The accident, which occurred in 1986, resulted when operators took actions in violation of the plant’s technical specifications. Operators ran the plant at very low power, without adequate safety precautions and without properly coordinating or communicating the procedure with safety personnel.
The four Chernobyl reactors were pressurized water reactors of the Soviet RBMK, which were designed to produce both plutonium and electric power, they were very different from standard commercial designs, employing a unique combination of a graphite moderator and water coolant. The reactors also were highly unstable at low power, primarily owing to control rod design and positive-void-coefficient factors that accelerated nuclear chain reaction and power output if the reactors lost cooling water. These factors all contributed to an uncontrollable power surge that led to Chernobyl 4’s destruction. The power surge caused a sudden increase in heat, which ruptured some of the pressure tubes containing fuel.
The hot fuel particles reacted with water and caused a steam explosion, which lifted the 1,000-metric-ton cover off the top of the reactor, rupturing the rest of the 1,660 pressure tubes, causing a second explosion and exposing the reactor core to the environment. The fire burned for 10 days, releasing a large amount of radiation into the atmosphere.
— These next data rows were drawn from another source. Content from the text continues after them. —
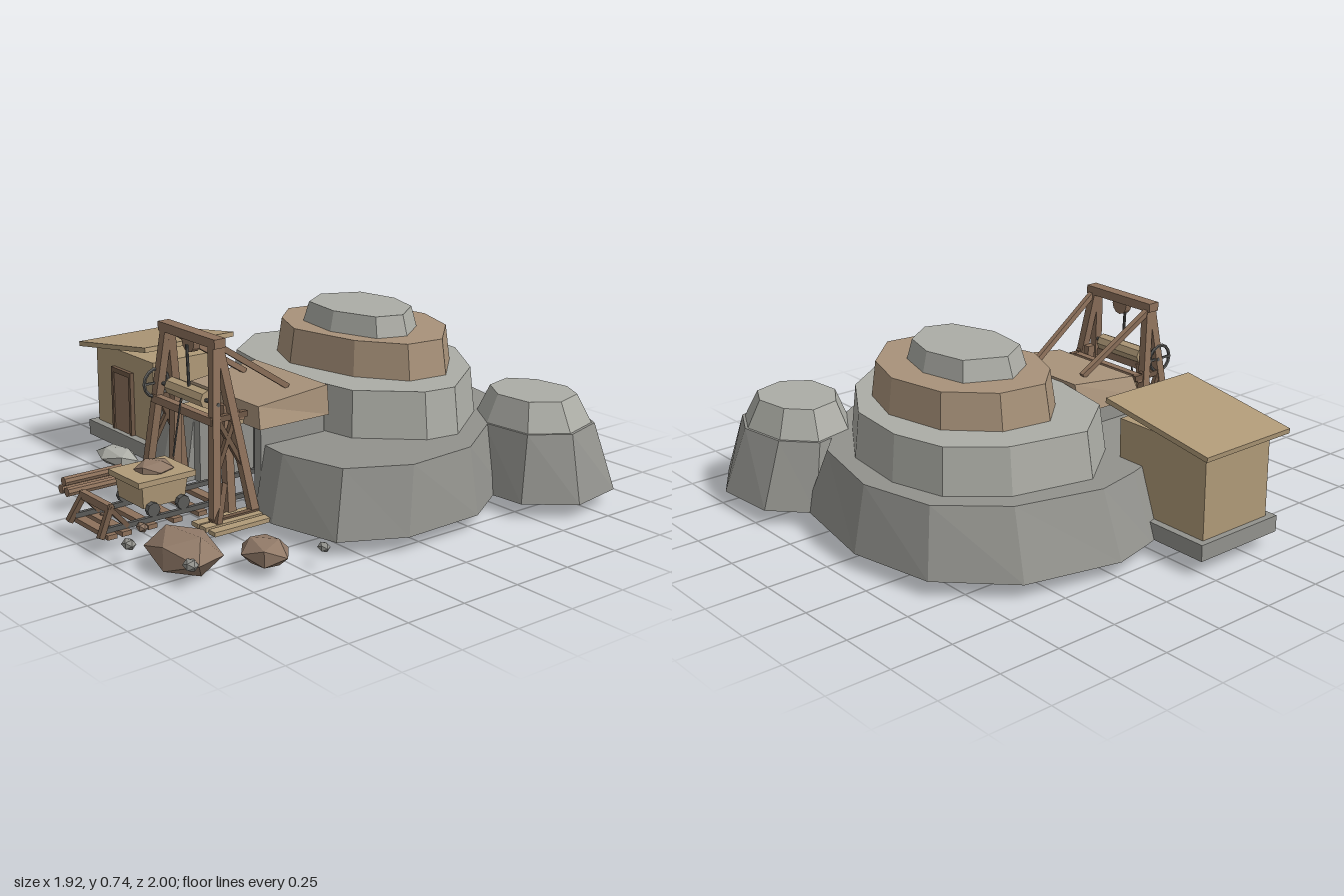
import * as THREE from 'three';

const GREY = 0x92928d, PALE = 0xacada6, TAN = 0xa8927a, WALL = 0xb09a78, WOOD = 0x8d715b, DARK = 0x6f5846, IRON = 0x5a5a58, EARTH = 0x917a68;
const GROUND = 0.075;

export function createModel() {
  const root = new THREE.Group();
  const mats = {};
  const mat = (c) => (mats[c] ??= new THREE.MeshStandardMaterial({ color: c, flatShading: true }));
  const add = (name, geo, color, x = 0, y = 0, z = 0) => {
    const m = new THREE.Mesh(geo, mat(color));
    m.name = name;
    m.position.set(x, y, z);
    root.add(m);
    return m;
  };
  // Box given by its minimum and maximum on each axis
  const box = (name, color, x0, x1, y0, y1, z0, z1) =>
    add(name, new THREE.BoxGeometry(x1 - x0, y1 - y0, z1 - z0), color, (x0 + x1) / 2, (y0 + y1) / 2, (z0 + z1) / 2);
  // Square timber or round bar between two points
  const beam = (name, color, a, b, w, round = false) => {
    const p = new THREE.Vector3(...a), q = new THREE.Vector3(...b), len = p.distanceTo(q);
    const geo = round ? new THREE.CylinderGeometry(w / 2, w / 2, len, 8) : new THREE.BoxGeometry(w, len, w);
    const m = add(name, geo, color);
    m.position.copy(p).lerp(q, 0.5);
    m.quaternion.setFromUnitVectors(new THREE.Vector3(0, 1, 0), q.sub(p).normalize());
    return m;
  };
  // Faceted block between two [x, z] outlines, clockwise seen from above
  const tier = (name, color, lo, hi, y0, y1) => {
    const pos = [];
    const put = (p, y) => pos.push(p[0], y, p[1]);
    lo.forEach((p, i) => {
      const j = (i + 1) % lo.length;
      put(p, y0); put(hi[i], y1); put(hi[j], y1);
      put(p, y0); put(hi[j], y1); put(lo[j], y0);
    });
    for (const [ring, y, up] of [[lo, y0, false], [hi, y1, true]]) {
      const faces = THREE.ShapeUtils.triangulateShape(ring.map((p) => new THREE.Vector2(...p)), []);
      for (const [a, b, c] of faces) {
        const [A, B, C] = [ring[a], ring[b], ring[c]];
        const ny = (B[1] - A[1]) * (C[0] - A[0]) - (B[0] - A[0]) * (C[1] - A[1]);
        for (const p of (ny > 0) === up ? [A, B, C] : [A, C, B]) put(p, y);
      }
    }
    const geo = new THREE.BufferGeometry();
    geo.setAttribute('position', new THREE.Float32BufferAttribute(pos, 3));
    geo.computeVertexNormals();
    return add(name, geo, color);
  };
  const inset = (ring, s, cx, cz) => ring.map(([x, z]) => [cx + (x - cx) * s, cz + (z - cz) * s]);

  // Stepped mound, its lowest tier notched for the entrance
  const base = [[-0.08, -0.93], [0.37, -0.85], [0.62, -0.55], [0.8, -0.25], [0.81, 0.1], [0.69, 0.34], [0.4, 0.41], [0.27, 0.39],
    [0.27, 0.08], [-0.17, 0.08], [-0.17, 0.4], [-0.29, 0.44], [-0.46, 0.4], [-0.58, 0.34], [-0.71, -0.04], [-0.76, -0.24], [-0.67, -0.62], [-0.43, -0.86]];
  const baseTop = [[-0.07, -0.87], [0.29, -0.79], [0.54, -0.57], [0.75, -0.25], [0.77, 0.05], [0.65, 0.28], [0.39, 0.35], [0.27, 0.34],
    [0.27, 0.08], [-0.17, 0.08], [-0.17, 0.36], [-0.28, 0.39], [-0.42, 0.36], [-0.5, 0.31], [-0.62, -0.05], [-0.66, -0.24], [-0.57, -0.58], [-0.37, -0.8]];
  tier('moundBase', GREY, base, baseTop, GROUND, 0.33);
  const second = [[-0.12, -0.78], [0.16, -0.75], [0.43, -0.58], [0.61, -0.32], [0.59, -0.18], [0.4, 0.03], [0, 0.1], [-0.39, 0.02], [-0.57, -0.21], [-0.5, -0.53], [-0.34, -0.72]];
  tier('moundSecondTier', PALE, second, inset(second, 0.955, 0.02, -0.34), 0.33, 0.51);
  const third = [[0.06, -0.66], [0.27, -0.59], [0.44, -0.41], [0.42, -0.24], [0.24, -0.11], [-0.07, -0.04], [-0.26, -0.12], [-0.38, -0.25], [-0.35, -0.45], [-0.19, -0.61]];
  tier('moundThirdTier', TAN, third, inset(third, 0.945, 0.03, -0.35), 0.51, 0.65);
  const crown = [[0.03, -0.52], [0.2, -0.47], [0.3, -0.33], [0.26, -0.21], [0.06, -0.14], [-0.15, -0.17], [-0.24, -0.31], [-0.16, -0.48]];
  tier('moundCrown', PALE, crown, inset(crown, 0.9, 0.03, -0.33), 0.65, 0.73);

  // Side mound
  const side = [[0.46, -0.98], [0.72, -1], [0.92, -0.87], [0.96, -0.63], [0.82, -0.46], [0.58, -0.44], [0.36, -0.58], [0.31, -0.84]];
  const sideTop = [[0.49, -0.88], [0.69, -0.91], [0.83, -0.84], [0.88, -0.66], [0.78, -0.52], [0.57, -0.5], [0.41, -0.6], [0.37, -0.77]];
  tier('sideMoundBase', GREY, side, sideTop, GROUND, 0.33);
  tier('sideMoundTop', PALE, inset(sideTop, 0.95, 0.63, -0.7), inset(sideTop, 0.72, 0.62, -0.69), 0.33, 0.44);

  // Entrance: side walls, dark back, hood roof
  for (const x of [-0.17, 0.23]) box('entranceWall', GREY, x, x + 0.04, GROUND, 0.41, 0.06, 0.36);
  box('entranceBack', IRON, -0.14, 0.24, GROUND, 0.33, 0.07, 0.1);
  box('entranceLintel', PALE, -0.14, 0.24, 0.33, 0.41, 0.07, 0.12);
  const hood = tier('entranceHood', TAN,
    [[-0.2, 0.06], [0.3, 0.06], [0.3, 0.385], [-0.2, 0.385]], [[-0.17, 0.06], [0.29, 0.06], [0.27, 0.37], [-0.17, 0.37]], 0.405, 0.52);
  const hp = hood.geometry.attributes.position;
  for (let i = 0; i < hp.count; i++) if (hp.getY(i) > 0.5 && hp.getZ(i) > 0.2) hp.setY(i, 0.485);
  hood.geometry.computeVertexNormals();

  // Hut with a sloping roof
  box('hutFoundation', GREY, -0.945, -0.48, GROUND, 0.14, -0.02, 0.38);
  box('hutWalls', WALL, -0.92, -0.48, 0.14, 0.485, 0.01, 0.345);
  beam('hutRoof', WALL, [-0.962, 0.478, 0.187], [-0.442, 0.556, 0.187], 0.02).scale.z = 21.8;
  box('hutDoor', WOOD, -0.765, -0.645, 0.13, 0.39, 0.34, 0.357);
  for (const x of [-0.78, -0.645]) box('doorJamb', DARK, x, x + 0.015, 0.13, 0.41, 0.34, 0.363);
  box('doorHead', DARK, -0.78, -0.63, 0.39, 0.41, 0.34, 0.363);

  // Headframe, mirrored about its own centre line
  const cx = 0.045;
  for (const s of [-1, 1]) {
    const X = (d) => cx + s * d;
    beam('frontLeg', WOOD, [X(0.235), GROUND, 0.58], [X(0.155), 0.74, 0.515], 0.033);
    beam('backLeg', WOOD, [X(0.235), GROUND, 0.4], [X(0.155), 0.74, 0.505], 0.033);
    beam('innerPost', WOOD, [X(0.185), GROUND, 0.475], [X(0.16), 0.5, 0.475], 0.035);
    beam('backStay', WOOD, [X(0.135), 0.51, 0.17], [X(0.165), 0.73, 0.51], 0.022);
    beam('sideBrace', DARK, [X(0.215), 0.24, 0.565], [X(0.19), 0.48, 0.445], 0.018);
    beam('sideBrace', DARK, [X(0.215), 0.24, 0.42], [X(0.19), 0.48, 0.545], 0.018);
    beam('sideRail', DARK, [X(0.19), 0.46, 0.4], [X(0.19), 0.46, 0.56], 0.022);
    beam('footSill', DARK, [X(0.24), GROUND + 0.012, 0.38], [X(0.24), GROUND + 0.012, 0.6], 0.024);
    beam('footStrut', DARK, [X(0.27), GROUND + 0.01, 0.59], [X(0.18), 0.2, 0.5], 0.022);
  }
  box('topBeam', WOOD, cx - 0.185, cx + 0.185, 0.72, 0.755, 0.485, 0.535);
  for (const z of [0.43, 0.55]) box('crossBeam', WOOD, cx - 0.2, cx + 0.2, 0.44, 0.47, z - 0.015, z + 0.015);
  box('hoistPlatform', WALL, cx - 0.15, cx + 0.15, 0.405, 0.425, 0.37, 0.47);

  // Pulley, winch and rope
  add('pulley', new THREE.CylinderGeometry(0.04, 0.04, 0.03, 12), WOOD, cx, 0.71, 0.51).rotation.x = Math.PI / 2;
  beam('winchDrum', WALL, [cx - 0.12, 0.515, 0.52], [cx + 0.12, 0.515, 0.52], 0.07, true);
  beam('winchAxle', IRON, [cx - 0.2, 0.515, 0.53], [cx + 0.2, 0.515, 0.53], 0.016, true);
  add('handWheel', new THREE.TorusGeometry(0.055, 0.007, 5, 14), IRON, cx - 0.19, 0.515, 0.545).rotation.y = Math.PI / 2;
  for (let i = 0; i < 2; i++) {
    const a = i * Math.PI / 2, dy = 0.055 * Math.cos(a), dz = 0.055 * Math.sin(a);
    beam('wheelSpoke', IRON, [cx - 0.19, 0.515 - dy, 0.545 - dz], [cx - 0.19, 0.515 + dy, 0.545 + dz], 0.008);
  }
  beam('rope', IRON, [cx, 0.7, 0.53], [cx + 0.01, 0.54, 0.53], 0.012, true);
  beam('rope', IRON, [cx, 0.5, 0.56], [cx, 0.28, 0.6], 0.007, true);

  // Track with sleepers and end stop
  for (const z of [0.45, 0.56, 0.67, 0.78, 0.89, 0.95]) box('sleeper', WOOD, cx - 0.13, cx + 0.13, GROUND, 0.093, z - 0.02, z + 0.02);
  for (const s of [-1, 1]) {
    const x = cx + s * 0.1;
    box('rail', IRON, x - 0.008, x + 0.008, 0.093, 0.112, 0.1, 0.97);
    beam('stopPost', DARK, [x + s * 0.01, 0.08, 0.99], [x - s * 0.01, 0.19, 0.93], 0.022);
    beam('stopStrut', DARK, [x, 0.1, 0.87], [x - s * 0.005, 0.18, 0.94], 0.018);
    // Wheels of the cart
    for (const z of [0.63, 0.76]) beam('cartWheel', IRON, [x - 0.01, 0.137, z], [x + 0.01, 0.137, z], 0.055, true);
  }
  box('stopBar', WOOD, cx - 0.1, cx + 0.1, 0.165, 0.195, 0.925, 0.95);

  // Ore cart with a load
  const body = [[cx - 0.095, 0.6], [cx + 0.095, 0.6], [cx + 0.095, 0.8], [cx - 0.095, 0.8]];
  tier('cartBody', WALL, inset(body, 0.9, cx, 0.7), body, 0.14, 0.235);
  box('cartRim', WALL, cx - 0.105, cx + 0.105, 0.228, 0.25, 0.57, 0.82);

  // Faceted rocks: position, radii, colour
  const rock = (name, color, x, y, z, rx, ry, rz, turn = 0.4, detail = 0) => {
    const m = add(name, new THREE.IcosahedronGeometry(1, detail).rotateY(turn), color, x, y, z);
    m.scale.set(rx, ry, rz);
  };
  rock('cartOre', EARTH, cx + 0.005, 0.255, 0.69, 0.065, 0.038, 0.08);
  rock('largeBoulder', EARTH, 0.44, 0.088, 0.825, 0.17, 0.085, 0.125, 0.2);
  rock('mediumBoulder', EARTH, 0.62, 0.088, 0.605, 0.108, 0.058, 0.088, 0.8);
  rock('paleBoulder', PALE, -0.59, 0.085, 0.46, 0.125, 0.04, 0.075, 1);
  for (const [x, z, r] of [[0.73, 0.43, 0.026], [0.29, 0.955, 0.03], [0.58, 0.89, 0.032]]) rock('greyStone', GREY, x, 0.095, z, r, r * 0.75, r * 0.85);
  for (const [x, z, r] of [[0.18, 0.83, 0.026], [0.275, 0.745, 0.018], [-0.02, 0.875, 0.012]]) rock('brownStone', EARTH, x, 0.095, z, r, r * 0.8, r * 0.8);

  // Stacked logs and loose planks
  for (const [x, y] of [[-0.345, 0.098], [-0.3, 0.098], [-0.322, 0.135]]) beam('log', WOOD, [x, y, 0.605], [x, y, 0.865], 0.038, true);
  for (const x of [0.255, 0.305, 0.362]) box('plank', WALL, x - 0.021, x + 0.021, GROUND, 0.092, 0.36, 0.65);

  return root;
}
The Chernobyl plant did not have the massive containment structure common to most nuclear power plants elsewhere in the world. Without this protection, radioactive material escaped into the environment. The accident cause 44 immediate death and 9,000 to 16,000 cancer deaths in the following years from radiation exposure. (Image source: Wikipedia)